A Dark Glassy Tiger feeding on the flower of the Spanish Needle (Bidens alba)
The seasonal Yellow Glassy Tiger feeding on the flower of the White Weed (Ageratum conyzoides)

The next genus of species of Tigers would be the Parantica, which features two species - the Dark Glassy Tiger (Parantica agleoides agleoides) and the seasonal Yellow Glassy Tiger (Parantica aspasia aspasia). The Dark Glassy Tiger is common in urban parks and gardens where the Rattlebox Plant (Crotalaria retusa) is cultivated. The Yellow Glassy Tiger, on the other hand, is a very rare vagrant that has only been seen in Singapore a handful of times in the field over the past 3 decades (although it is not uncommon in Malaysia).

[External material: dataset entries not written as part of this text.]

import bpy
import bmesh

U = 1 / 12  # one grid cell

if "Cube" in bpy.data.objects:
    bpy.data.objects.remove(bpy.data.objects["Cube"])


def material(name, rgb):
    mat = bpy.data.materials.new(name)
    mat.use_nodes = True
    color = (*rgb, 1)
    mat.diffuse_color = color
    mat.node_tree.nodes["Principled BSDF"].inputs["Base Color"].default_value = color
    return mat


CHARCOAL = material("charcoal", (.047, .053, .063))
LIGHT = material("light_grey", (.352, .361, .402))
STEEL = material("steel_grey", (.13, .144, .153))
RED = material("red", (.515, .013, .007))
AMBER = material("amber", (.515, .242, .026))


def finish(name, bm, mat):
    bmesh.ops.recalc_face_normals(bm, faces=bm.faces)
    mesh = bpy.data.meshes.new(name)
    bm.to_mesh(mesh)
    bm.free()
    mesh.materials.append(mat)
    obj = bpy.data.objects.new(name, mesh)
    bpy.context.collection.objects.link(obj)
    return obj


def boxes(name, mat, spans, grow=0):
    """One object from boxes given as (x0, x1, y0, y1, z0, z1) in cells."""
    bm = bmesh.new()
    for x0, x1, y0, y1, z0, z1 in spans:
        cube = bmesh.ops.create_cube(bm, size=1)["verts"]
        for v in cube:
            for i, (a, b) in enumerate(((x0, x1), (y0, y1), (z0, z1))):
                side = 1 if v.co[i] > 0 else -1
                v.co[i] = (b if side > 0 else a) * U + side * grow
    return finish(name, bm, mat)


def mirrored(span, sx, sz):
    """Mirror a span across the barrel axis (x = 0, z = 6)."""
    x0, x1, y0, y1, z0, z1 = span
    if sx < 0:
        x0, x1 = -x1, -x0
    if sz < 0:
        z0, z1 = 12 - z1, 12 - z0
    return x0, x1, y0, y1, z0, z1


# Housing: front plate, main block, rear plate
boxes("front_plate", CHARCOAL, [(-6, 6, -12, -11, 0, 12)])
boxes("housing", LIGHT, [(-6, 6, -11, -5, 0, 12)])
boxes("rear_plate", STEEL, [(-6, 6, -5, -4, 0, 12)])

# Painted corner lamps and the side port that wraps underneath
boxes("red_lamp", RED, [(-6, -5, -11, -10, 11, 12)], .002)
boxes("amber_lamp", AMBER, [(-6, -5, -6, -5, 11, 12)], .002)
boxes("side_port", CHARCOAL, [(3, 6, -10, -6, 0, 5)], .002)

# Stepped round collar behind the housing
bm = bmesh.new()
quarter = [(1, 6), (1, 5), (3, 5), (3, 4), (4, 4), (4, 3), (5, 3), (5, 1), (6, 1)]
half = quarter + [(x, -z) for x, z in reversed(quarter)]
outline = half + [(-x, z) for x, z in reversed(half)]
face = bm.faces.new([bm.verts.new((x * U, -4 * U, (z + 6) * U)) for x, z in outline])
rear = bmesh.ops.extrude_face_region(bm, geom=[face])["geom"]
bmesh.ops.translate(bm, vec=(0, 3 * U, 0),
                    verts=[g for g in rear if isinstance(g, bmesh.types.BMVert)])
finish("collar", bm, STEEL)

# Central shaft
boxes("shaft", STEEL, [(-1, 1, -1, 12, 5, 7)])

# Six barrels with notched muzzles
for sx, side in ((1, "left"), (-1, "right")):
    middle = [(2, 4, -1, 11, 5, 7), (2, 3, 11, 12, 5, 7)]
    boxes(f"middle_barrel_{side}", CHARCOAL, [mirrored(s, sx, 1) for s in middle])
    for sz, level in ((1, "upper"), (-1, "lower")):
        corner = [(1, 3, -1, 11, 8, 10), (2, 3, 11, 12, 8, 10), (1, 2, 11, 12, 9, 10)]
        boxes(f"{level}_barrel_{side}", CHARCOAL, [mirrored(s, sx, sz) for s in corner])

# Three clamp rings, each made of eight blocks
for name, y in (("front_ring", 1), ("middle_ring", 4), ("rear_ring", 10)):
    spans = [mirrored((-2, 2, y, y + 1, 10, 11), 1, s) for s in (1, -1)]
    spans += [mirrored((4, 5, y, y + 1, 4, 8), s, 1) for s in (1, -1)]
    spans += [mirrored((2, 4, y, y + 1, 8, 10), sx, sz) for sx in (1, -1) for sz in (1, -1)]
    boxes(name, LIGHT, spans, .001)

A Blue Glassy Tiger feeding on the flower of the Golden Dewdrop (Duranta erecta)
A Grey Glassy Tiger perched on a palm frond. Note the much paler markings and the almost white hindwing cell

The genus Ideopsis hosts two species of Tigers that have been seen in Singapore. The first one, Blue Glassy Tiger (Ideopsis vulgaris macrina) is common and can be seen in various habitats and widely distributed all over Singapore. The more recently discovered Grey Glassy Tiger (Ideopsis juventa sita) is a rare vagrant that has only been seen twice so far - on Pulau Ubin and at the Singapore Botanic Gardens. This species is not rare in the coastal areas of Johor, and could have strayed over to Singapore on favourable winds.

A Dark Blue Tiger feeding on the flower of the Spanish Needle at Pasir Ris Park Butterfly Garden
A Blue Tiger puddling at a rocky outcrop

The final two Tigers are recent additions from the genus Tirumala. In the early records, there were no observations of any species of this genus in Singapore. It was only in the past decade that two species from this genus were spotted in Singapore. The Dark Blue Tiger (Tirumala septentrionis septentrionis) has been observed a handful of times in Singapore and the individuals were believed to be vagrants coming in from Malaysia. The Blue Tiger (Tirumala limniace) of which only a single sighting was made so far, was probably a stray or a stowaway that made its way to Singapore.


We have updated the list of Flying Tigers in Singapore to 10 this year, but will we ever see the remaining 5 that fly in Malaysia - a few of them montane or found only in the northern part of the peninsula? Who knows? With Mother Nature, there will always be surprises.

Text by Khew SK : Photos by David Chan, Khew SK, Loh MY, Loke PF and Mei Hwang